In this chapter we will look at the two central problems of motion much as Newton and Leibniz did, connecting them to geometric problems involving tangent lines and areas. We will see how the obvious geometric solutions to both problems led to algebraic dilemmas, and how the algebraic dilemmas led to the discovery of calculus. The lan- guage of limits, which we have used in this book to describe asymptotes, end behavior, and continuity, will serve us well as we make this transition." (Demana, Franklin D. "Chapter 10." Precalculus: Graphical, Numerical, Algebraic. 7th ed. Boston: Addison-Wesley, 2007. 792. Print.) |
"Windmills have long been used to pump water from wells, grind grain, and saw wood. They are more recently being used to produce electricity. The propeller radius of these windmills range from one to one hundred meters, and the power output ranges from a hundred watts to a thousand kilowatts. See page 800 in Section 10.1 for some more information and a question and answer about windmills."
(Demana, Franklin D. "Chapter 10." Precalculus: Graphical, Numerical, Algebraic. 7th ed. Boston: Addison-Wesley, 2007. 791. Print.) |

Lesson 10.1 - Limits & Motion: The Tangent ProblemThis lesson will cover average velocity, instantaneous velocity, limits revisited, connections to tangent lines, and the derivative. Lesson 10.2 - Limits & Motion: The Area ProblemThis lesson will cover distance from a constant or changing velocity, limits at infinity, connections to area, and the definite integral. |

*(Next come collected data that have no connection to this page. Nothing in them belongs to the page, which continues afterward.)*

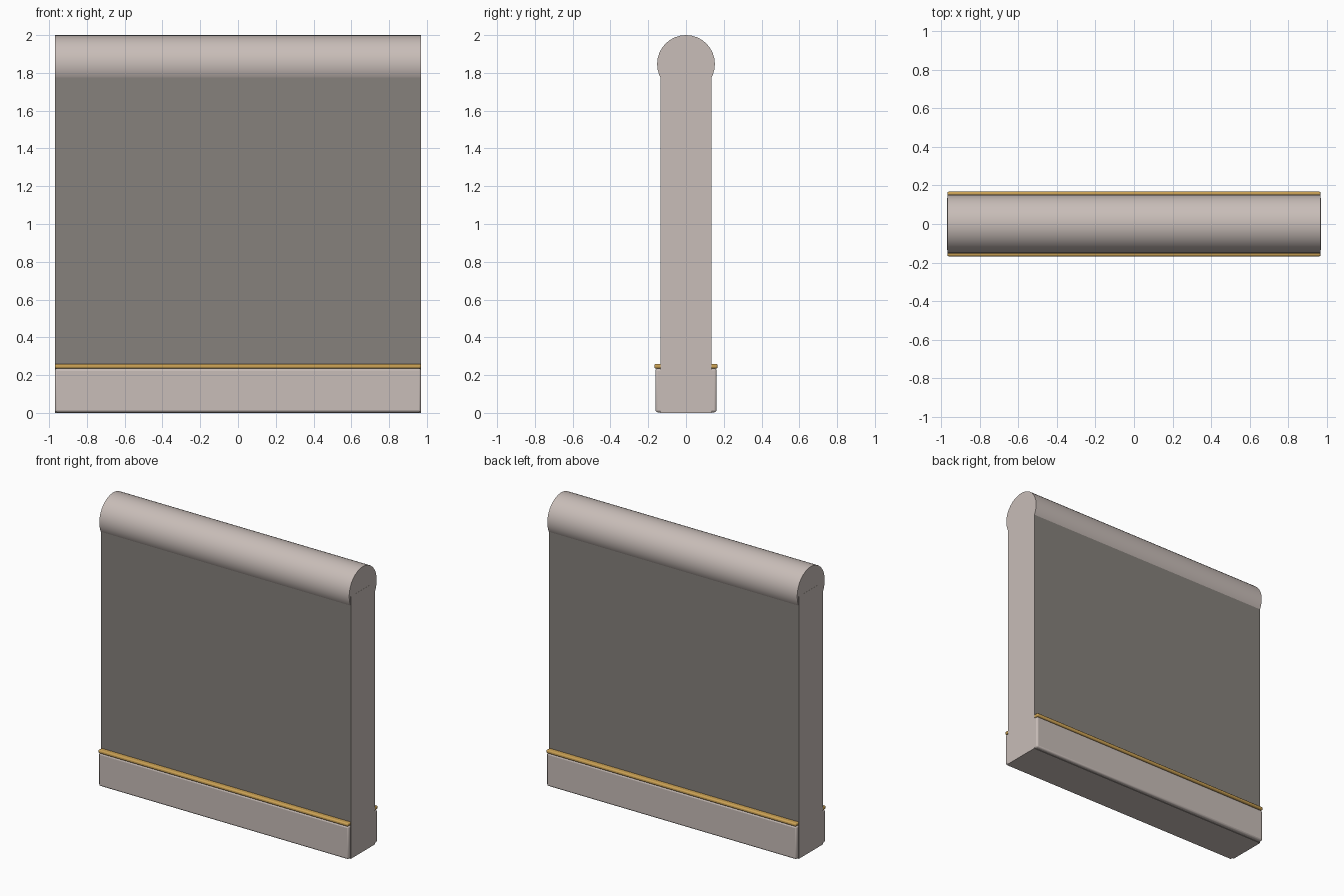
import bpy
import math

cube = bpy.data.objects.get("Cube")
if cube:
    bpy.data.objects.remove(cube, do_unlink=True)

HALF_X = 0.97


def make_material(name, colour):
    mat = bpy.data.materials.new(name)
    mat.use_nodes = True
    mat.diffuse_color = (*colour, 1)
    mat.node_tree.nodes["Principled BSDF"].inputs["Base Color"].default_value = (*colour, 1)
    return mat


stone = make_material("pale stone", (0.58, 0.51, 0.48))
panel = make_material("grey panel", (0.24, 0.22, 0.20))
gold = make_material("gold", (0.60, 0.36, 0.09))


def make_box(name, half_x, half_y, bottom, top, mat, bevel=0, segments=3):
    bpy.ops.mesh.primitive_cube_add(size=2, location=(0, 0, (bottom + top) / 2))
    obj = bpy.context.object
    obj.name = name
    obj.scale = (half_x, half_y, (top - bottom) / 2)
    bpy.ops.object.transform_apply(location=False, rotation=False, scale=True)
    obj.data.materials.append(mat)
    if bevel:
        mod = obj.modifiers.new("rounded edges", "BEVEL")
        mod.width = bevel
        mod.segments = segments
        bpy.ops.object.shade_smooth_by_angle(angle=math.radians(40))
    return obj


# Wall slab: grey on its two broad faces, stone at the ends
wall = make_box("wall_slab", HALF_X, 0.135, 0, 1.84, stone)
wall.data.materials.append(panel)
for face in wall.data.polygons:
    if abs(face.normal.y) > 0.9:
        face.material_index = 1

# Plinth with softened edges and the gold trim above it
make_box("plinth", HALF_X - 0.0005, 0.162, 0.003, 0.235, stone, 0.012)
make_box("gold_trim", HALF_X - 0.0005, 0.168, 0.235, 0.259, gold, 0.009)

# Round coping along the top
bpy.ops.mesh.primitive_cylinder_add(vertices=32, radius=0.153, depth=2 * HALF_X - 0.001,
                                    location=(0, 0, 1.847), rotation=(0, math.pi / 2, 0))
coping = bpy.context.object
coping.name = "round_coping"
coping.data.materials.append(stone)
bpy.ops.object.shade_smooth_by_angle(angle=math.radians(40))
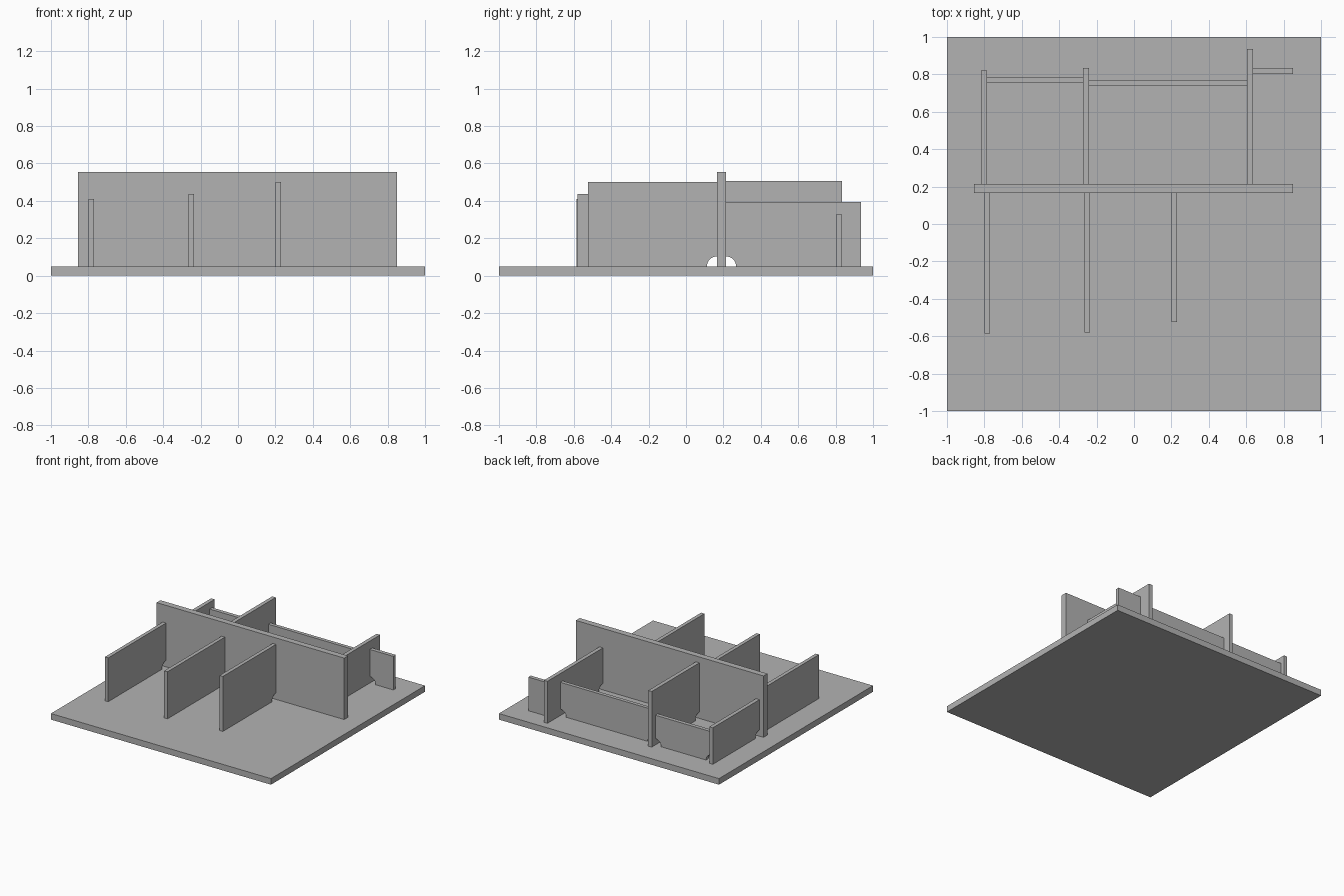
import bpy
import bmesh
import math
from mathutils import Vector

cube = bpy.data.objects.get("Cube")
if cube:
    bpy.data.objects.remove(cube, do_unlink=True)

STEEL = (0.45, 0.45, 0.45, 1.0)
FLOOR = 0.05      # top of the base plate
NOTCH = 0.053     # radius of the rounded weld cut-outs
ARC_STEPS = 8

steel = bpy.data.materials.new("steel_grey")
steel.use_nodes = True
steel.diffuse_color = STEEL
steel.node_tree.nodes["Principled BSDF"].inputs["Base Color"].default_value = STEEL


def notch_arc(corner, direction):
    """Quarter circle from the floor up to the upright edge at a lower corner."""
    angles = [i / ARC_STEPS * math.pi / 2 for i in range(ARC_STEPS + 1)]
    return [(corner + direction * NOTCH * math.cos(a), FLOOR + NOTCH * math.sin(a))
            for a in angles]


def plate(name, axis, start, end, side, thickness, bottom, top, cut_start=False, cut_end=False):
    """Upright plate running along an axis; side is its lower face on the other axis."""
    outline = notch_arc(end, -1) if cut_end else [(end, bottom)]
    outline += [(end, top), (start, top)]
    outline += notch_arc(start, 1)[::-1] if cut_start else [(start, bottom)]

    def place(u, z):
        return (u, side, z) if axis == "x" else (side, u, z)

    bm = bmesh.new()
    face = bm.faces.new([bm.verts.new(place(u, z)) for u, z in outline])
    extruded = bmesh.ops.extrude_face_region(bm, geom=[face])["geom"]
    offset = Vector((0, thickness, 0)) if axis == "x" else Vector((thickness, 0, 0))
    bmesh.ops.translate(bm, vec=offset,
                        verts=[g for g in extruded if isinstance(g, bmesh.types.BMVert)])
    bmesh.ops.recalc_face_normals(bm, faces=bm.faces)
    mesh = bpy.data.meshes.new(name)
    bm.to_mesh(mesh)
    bm.free()
    mesh.materials.append(steel)
    obj = bpy.data.objects.new(name, mesh)
    bpy.context.collection.objects.link(obj)
    return obj


# Base plate and the tall main wall
plate("base_plate", "x", -1, 1, -1, 2, 0, FLOOR)
plate("main_wall", "x", -0.855, 0.85, 0.165, 0.05, FLOOR, 0.555)

# Cross plates in front of the wall: x, front end, top
for name, x, front, top in (("front_rib_right", -0.80, -0.585, 0.41),
                            ("front_rib_middle", -0.265, -0.58, 0.437),
                            ("front_rib_left", 0.20, -0.525, 0.502)):
    plate(name, "y", front, 0.165, x, 0.03, FLOOR, top, cut_end=True)

# Cross plates behind the wall: x, back end, top
for name, x, back, top in (("back_rib_right", -0.818, 0.82, 0.35),
                           ("back_rib_middle", -0.272, 0.833, 0.507),
                           ("back_rib_left", 0.605, 0.935, 0.395)):
    plate(name, "y", 0.215, back, x, 0.032, FLOOR, top, cut_start=True)

# Low plates bridging the back ribs, and the free stub at the left
plate("bridge_right", "x", -0.786, -0.272, 0.755, 0.032, FLOOR, 0.295, True, True)
plate("bridge_left", "x", -0.24, 0.605, 0.737, 0.03, FLOOR, 0.323, True, True)
plate("end_stub", "x", 0.637, 0.85, 0.802, 0.032, FLOOR, 0.326, cut_start=True)
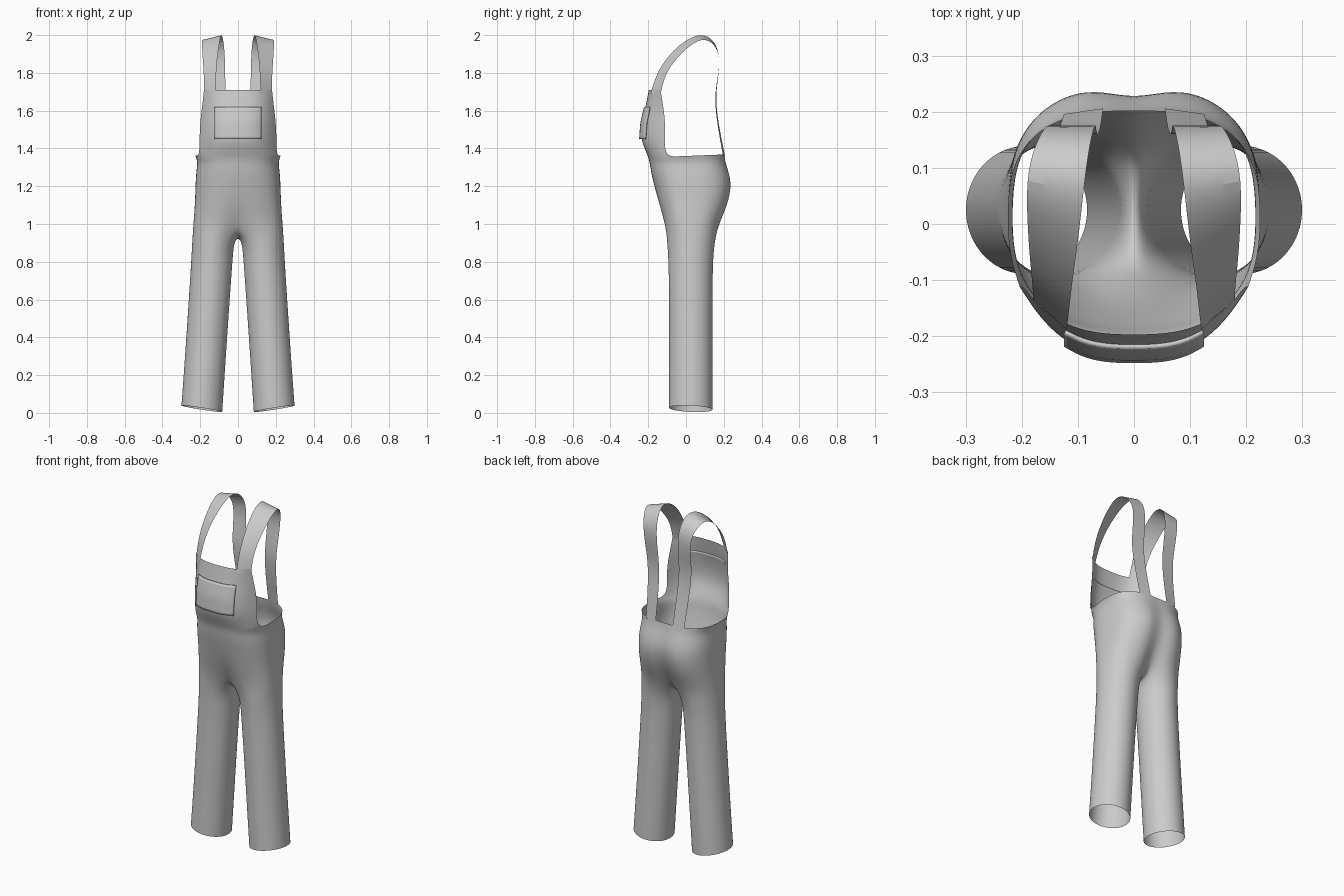
import bpy, bmesh, math
from mathutils import Vector

if "Cube" in bpy.data.objects:
    bpy.data.objects.remove(bpy.data.objects["Cube"])

cloth = bpy.data.materials.new("grey_cloth")
cloth.diffuse_color = (0.6, 0.6, 0.6, 1)
cloth.use_nodes = True
cloth.node_tree.nodes["Principled BSDF"].inputs["Base Color"].default_value = cloth.diffuse_color

COLS = 16    # steps around half of the hips, front centre to back centre
BIB = 6      # steps from the front centre to the bib edge
INNER = 8    # steps along the inside of a leg


def finish(bm, name, mirror=True, levels=2, thickness=0):
    """Turn a bmesh into a smooth, optionally mirrored object."""
    bmesh.ops.recalc_face_normals(bm, faces=bm.faces)
    me = bpy.data.meshes.new(name)
    bm.to_mesh(me)
    bm.free()
    me.materials.append(cloth)
    ob = bpy.data.objects.new(name, me)
    bpy.context.collection.objects.link(ob)
    if mirror:
        m = ob.modifiers.new("mirror", 'MIRROR')
        m.use_clip = True
        m.merge_threshold = 0.0005
    if levels:
        s = ob.modifiers.new("smooth", 'SUBSURF')
        s.levels = s.render_levels = levels
        s.boundary_smooth = 'PRESERVE_CORNERS'
    if thickness:
        t = ob.modifiers.new("thickness", 'SOLIDIFY')
        t.thickness = thickness
    bpy.ops.object.select_all(action='DESELECT')
    ob.select_set(True)
    bpy.context.view_layer.objects.active = ob
    bpy.ops.object.shade_smooth_by_angle(angle=math.radians(50))
    return ob


def bridge(bm, a, b, closed=False):
    """Quads between two rows of vertices."""
    n = len(a)
    for i in range(n if closed else n - 1):
        j = (i + 1) % n
        bm.faces.new((a[i], a[j], b[j], b[i]))


def hip_row(bm, z, w, yf, yb, cleft_f, cleft_b, slope=0.0):
    """Half outline of the hips, with a groove at the centre seam."""
    ys, row = 0.01, []
    for k in range(COLS + 1):
        a = -math.pi / 2 + math.pi * k / COLS
        c, s = max(0.0, math.cos(a)), math.sin(a)
        x = w * c ** 0.8 if 0 < k < COLS else 0.0
        groove = math.exp(-(x / 0.05) ** 2)
        if s < 0:
            y = ys + (yf - ys) * abs(s) ** 0.8 + cleft_f * groove
        else:
            y = ys + (yb - ys) * s ** 0.7 - cleft_b * groove
        row.append(bm.verts.new((x, y, z + slope * y)))
    return row


# Bib rows: height, centre y, edge x, edge y
BIB_ROWS = [(1.39, -0.215, 0.203, -0.113), (1.45, -0.24, 0.204, -0.112),
            (1.54, -0.234, 0.2, -0.11), (1.62, -0.214, 0.19, -0.12),
            (1.71, -0.197, 0.18, -0.135)]


def bib_y(x, row):
    _, y0, xe, ye = row
    return ye + (y0 - ye) * (1 - min(1, abs(x) / xe) ** 3)


# Trousers with bib, right half mirrored
bm = bmesh.new()
hips = [hip_row(bm, *r) for r in (
    (1.36, 0.226, -0.2, 0.205, 0, 0.004, 0.04),
    (1.325, 0.214, -0.193, 0.215, 0, 0.008),
    (1.27, 0.223, -0.185, 0.237, 0, 0.016),
    (1.2, 0.226, -0.168, 0.252, 0, 0.024),
    (1.1, 0.229, -0.145, 0.232, 0.006, 0.036),
    (1.0, 0.237, -0.12, 0.185, 0.03, 0.05))]
for a, b in zip(hips, hips[1:]):
    bridge(bm, a, b)

# Bib rises from the front of the waist
prev = hips[0][:BIB + 1]
for row in BIB_ROWS:
    cur = []
    for k in range(BIB + 1):
        x = row[2] * math.sin(math.pi * k / COLS) / math.sin(math.pi * BIB / COLS)
        cur.append(bm.verts.new((x, bib_y(x, row), row[0])))
    bridge(bm, prev, cur)
    prev = cur

# Crotch seam closes the lowest hip row into a leg opening
front, back = hips[-1][0].co, hips[-1][-1].co
seam = []
for i in range(1, INNER):
    t = i / INNER
    y = back.y + (front.y - back.y) * t
    seam.append(bm.verts.new((0, y, 1.0 - 0.068 * math.sin(math.pi * t) ** 0.7)))
ring = hips[-1] + seam

# Leg rows: height, centre x, centre y, radius x, radius y, hem tilt
for z, cx, cy, rx, ry, tilt in (
        (0.9, 0.133, 0.026, 0.111, 0.127, 0), (0.8, 0.139, 0.025, 0.11, 0.118, 0),
        (0.55, 0.156, 0.025, 0.109, 0.116, 0), (0.28, 0.174, 0.025, 0.109, 0.116, 0),
        (0.08, 0.188, 0.025, 0.109, 0.116, 0.012), (0.022, 0.192, 0.025, 0.109, 0.116, 0.017)):
    cur = []
    for i in range(COLS + INNER):
        deg = -135 + 270 * i / COLS if i <= COLS else 135 + 90 * (i - COLS) / INNER
        c, s = math.cos(math.radians(deg)), math.sin(math.radians(deg))
        cur.append(bm.verts.new((cx + rx * c, cy + ry * s, z + tilt * c - tilt * 0.3 * s)))
    bridge(bm, ring, cur, closed=True)
    ring = cur
finish(bm, "trousers_and_bib")

# Shoulder straps: inner edge and outer edge, from bib over shoulder to back waist
STRAP = [((.12, -.188, 1.69), (.18, -.134, 1.69)), ((.116, -.155, 1.8), (.18, -.115, 1.78)),
         ((.11, -.1, 1.882), (.185, -.07, 1.855)), ((.1, -.035, 1.95), (.19, 0, 1.93)),
         ((.09, .06, 2.01), (.192, .08, 1.985)), ((.08, .138, 1.99), (.178, .14, 1.965)),
         ((.07, .178, 1.91), (.155, .18, 1.9)), ((.068, .175, 1.8), (.15, .173, 1.8)),
         ((.066, .155, 1.68), (.145, .15, 1.68)), ((.06, .168, 1.55), (.135, .162, 1.55)),
         ((.055, .206, 1.36), (.125, .196, 1.36))]
bm = bmesh.new()
rows = [[bm.verts.new(Vector(a).lerp(Vector(b), i / 3)) for i in range(4)] for a, b in STRAP]
for a, b in zip(rows, rows[1:]):
    bridge(bm, a, b)
finish(bm, "shoulder_straps")

# Chest pocket follows the bib just in front of it
bm = bmesh.new()
rows = []
for j in range(7):
    z = 1.45 + 0.17 * j / 6
    lo = max(i for i in range(len(BIB_ROWS) - 1) if BIB_ROWS[i][0] <= z + 1e-6)
    r0, r1 = BIB_ROWS[lo], BIB_ROWS[lo + 1]
    t = (z - r0[0]) / (r1[0] - r0[0])
    mid = [p + (q - p) * t for p, q in zip(r0, r1)]
    rows.append([bm.verts.new((x, bib_y(x, mid) - 0.008, z))
                 for x in (-0.125 + 0.25 * i / 12 for i in range(13))])
for a, b in zip(rows, rows[1:]):
    bridge(bm, a, b)
finish(bm, "chest_pocket", mirror=False, levels=1, thickness=0.008)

Lesson 10.3 - More on LimitsThis lesson will cover defining a limit informally, properties of limits, limits of continuous functions, one-side & two-sided limits, and limits involving infinity. Lesson 10.4 - Numerical Derivatives and IntegralsThis lesson will cover how the previous concepts of derivatives and integrals are applied with the use of a graphing calculator. |